• Problem description:
The only acceptable output is every entry, printed exactly.

(Stored data)

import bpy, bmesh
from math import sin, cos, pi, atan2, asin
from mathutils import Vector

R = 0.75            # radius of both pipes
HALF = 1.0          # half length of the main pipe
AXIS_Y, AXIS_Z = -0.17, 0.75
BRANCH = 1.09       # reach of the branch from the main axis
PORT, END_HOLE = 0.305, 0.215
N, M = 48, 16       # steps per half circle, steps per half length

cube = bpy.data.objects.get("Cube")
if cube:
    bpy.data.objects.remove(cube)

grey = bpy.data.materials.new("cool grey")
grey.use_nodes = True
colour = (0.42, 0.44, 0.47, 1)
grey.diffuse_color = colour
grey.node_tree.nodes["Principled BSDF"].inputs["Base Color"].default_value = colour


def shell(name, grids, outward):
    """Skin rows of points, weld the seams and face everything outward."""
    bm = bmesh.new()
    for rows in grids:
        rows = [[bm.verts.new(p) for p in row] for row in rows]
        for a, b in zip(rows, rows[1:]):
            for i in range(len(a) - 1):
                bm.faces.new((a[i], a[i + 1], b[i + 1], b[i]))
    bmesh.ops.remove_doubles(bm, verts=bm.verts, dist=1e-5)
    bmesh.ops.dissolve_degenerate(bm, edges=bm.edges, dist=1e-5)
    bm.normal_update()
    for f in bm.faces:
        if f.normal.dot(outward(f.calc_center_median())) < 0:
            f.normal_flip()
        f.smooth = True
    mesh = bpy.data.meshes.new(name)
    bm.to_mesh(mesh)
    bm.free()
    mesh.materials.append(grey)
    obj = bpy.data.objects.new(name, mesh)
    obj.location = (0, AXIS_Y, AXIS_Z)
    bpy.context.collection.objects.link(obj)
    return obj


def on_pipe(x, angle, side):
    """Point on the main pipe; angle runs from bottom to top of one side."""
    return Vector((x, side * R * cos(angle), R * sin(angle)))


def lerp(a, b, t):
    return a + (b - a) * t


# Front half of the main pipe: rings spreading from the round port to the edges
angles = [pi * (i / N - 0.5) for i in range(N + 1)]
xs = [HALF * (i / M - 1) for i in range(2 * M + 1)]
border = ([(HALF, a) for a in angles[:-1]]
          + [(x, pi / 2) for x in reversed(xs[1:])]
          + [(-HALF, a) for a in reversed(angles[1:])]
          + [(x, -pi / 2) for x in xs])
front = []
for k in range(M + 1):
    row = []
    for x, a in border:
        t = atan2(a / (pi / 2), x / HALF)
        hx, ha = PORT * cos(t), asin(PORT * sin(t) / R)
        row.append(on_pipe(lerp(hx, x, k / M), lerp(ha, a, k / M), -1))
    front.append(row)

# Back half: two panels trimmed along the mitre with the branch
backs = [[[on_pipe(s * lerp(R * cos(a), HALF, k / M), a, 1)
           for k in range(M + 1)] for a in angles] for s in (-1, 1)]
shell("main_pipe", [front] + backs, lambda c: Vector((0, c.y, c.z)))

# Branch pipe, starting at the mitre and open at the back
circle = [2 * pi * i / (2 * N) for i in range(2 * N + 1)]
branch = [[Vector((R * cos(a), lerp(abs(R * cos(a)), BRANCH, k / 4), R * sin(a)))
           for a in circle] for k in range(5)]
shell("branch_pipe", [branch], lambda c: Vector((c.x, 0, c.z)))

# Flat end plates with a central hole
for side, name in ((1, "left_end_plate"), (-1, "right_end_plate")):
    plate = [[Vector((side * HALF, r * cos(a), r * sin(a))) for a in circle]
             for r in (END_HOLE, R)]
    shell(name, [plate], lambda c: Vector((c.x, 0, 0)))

(End Stored data)

• Answer to the exercise:
import bpy, bmesh
from math import sin, cos, pi, atan2, asin
from mathutils import Vector

R = 0.75            # radius of both pipes
HALF = 1.0          # half length of the main pipe
AXIS_Y, AXIS_Z = -0.17, 0.75
BRANCH = 1.09       # reach of the branch from the main axis
PORT, END_HOLE = 0.305, 0.215
N, M = 48, 16       # steps per half circle, steps per half length

cube = bpy.data.objects.get("Cube")
if cube:
    bpy.data.objects.remove(cube)

grey = bpy.data.materials.new("cool grey")
grey.use_nodes = True
colour = (0.42, 0.44, 0.47, 1)
grey.diffuse_color = colour
grey.node_tree.nodes["Principled BSDF"].inputs["Base Color"].default_value = colour


def shell(name, grids, outward):
    """Skin rows of points, weld the seams and face everything outward."""
    bm = bmesh.new()
    for rows in grids:
        rows = [[bm.verts.new(p) for p in row] for row in rows]
        for a, b in zip(rows, rows[1:]):
            for i in range(len(a) - 1):
                bm.faces.new((a[i], a[i + 1], b[i + 1], b[i]))
    bmesh.ops.remove_doubles(bm, verts=bm.verts, dist=1e-5)
    bmesh.ops.dissolve_degenerate(bm, edges=bm.edges, dist=1e-5)
    bm.normal_update()
    for f in bm.faces:
        if f.normal.dot(outward(f.calc_center_median())) < 0:
            f.normal_flip()
        f.smooth = True
    mesh = bpy.data.meshes.new(name)
    bm.to_mesh(mesh)
    bm.free()
    mesh.materials.append(grey)
    obj = bpy.data.objects.new(name, mesh)
    obj.location = (0, AXIS_Y, AXIS_Z)
    bpy.context.collection.objects.link(obj)
    return obj


def on_pipe(x, angle, side):
    """Point on the main pipe; angle runs from bottom to top of one side."""
    return Vector((x, side * R * cos(angle), R * sin(angle)))


def lerp(a, b, t):
    return a + (b - a) * t


# Front half of the main pipe: rings spreading from the round port to the edges
angles = [pi * (i / N - 0.5) for i in range(N + 1)]
xs = [HALF * (i / M - 1) for i in range(2 * M + 1)]
border = ([(HALF, a) for a in angles[:-1]]
          + [(x, pi / 2) for x in reversed(xs[1:])]
          + [(-HALF, a) for a in reversed(angles[1:])]
          + [(x, -pi / 2) for x in xs])
front = []
for k in range(M + 1):
    row = []
    for x, a in border:
        t = atan2(a / (pi / 2), x / HALF)
        hx, ha = PORT * cos(t), asin(PORT * sin(t) / R)
        row.append(on_pipe(lerp(hx, x, k / M), lerp(ha, a, k / M), -1))
    front.append(row)

# Back half: two panels trimmed along the mitre with the branch
backs = [[[on_pipe(s * lerp(R * cos(a), HALF, k / M), a, 1)
           for k in range(M + 1)] for a in angles] for s in (-1, 1)]
shell("main_pipe", [front] + backs, lambda c: Vector((0, c.y, c.z)))

# Branch pipe, starting at the mitre and open at the back
circle = [2 * pi * i / (2 * N) for i in range(2 * N + 1)]
branch = [[Vector((R * cos(a), lerp(abs(R * cos(a)), BRANCH, k / 4), R * sin(a)))
           for a in circle] for k in range(5)]
shell("branch_pipe", [branch], lambda c: Vector((c.x, 0, c.z)))

# Flat end plates with a central hole
for side, name in ((1, "left_end_plate"), (-1, "right_end_plate")):
    plate = [[Vector((side * HALF, r * cos(a), r * sin(a))) for a in circle]
             for r in (END_HOLE, R)]
    shell(name, [plate], lambda c: Vector((c.x, 0, 0)))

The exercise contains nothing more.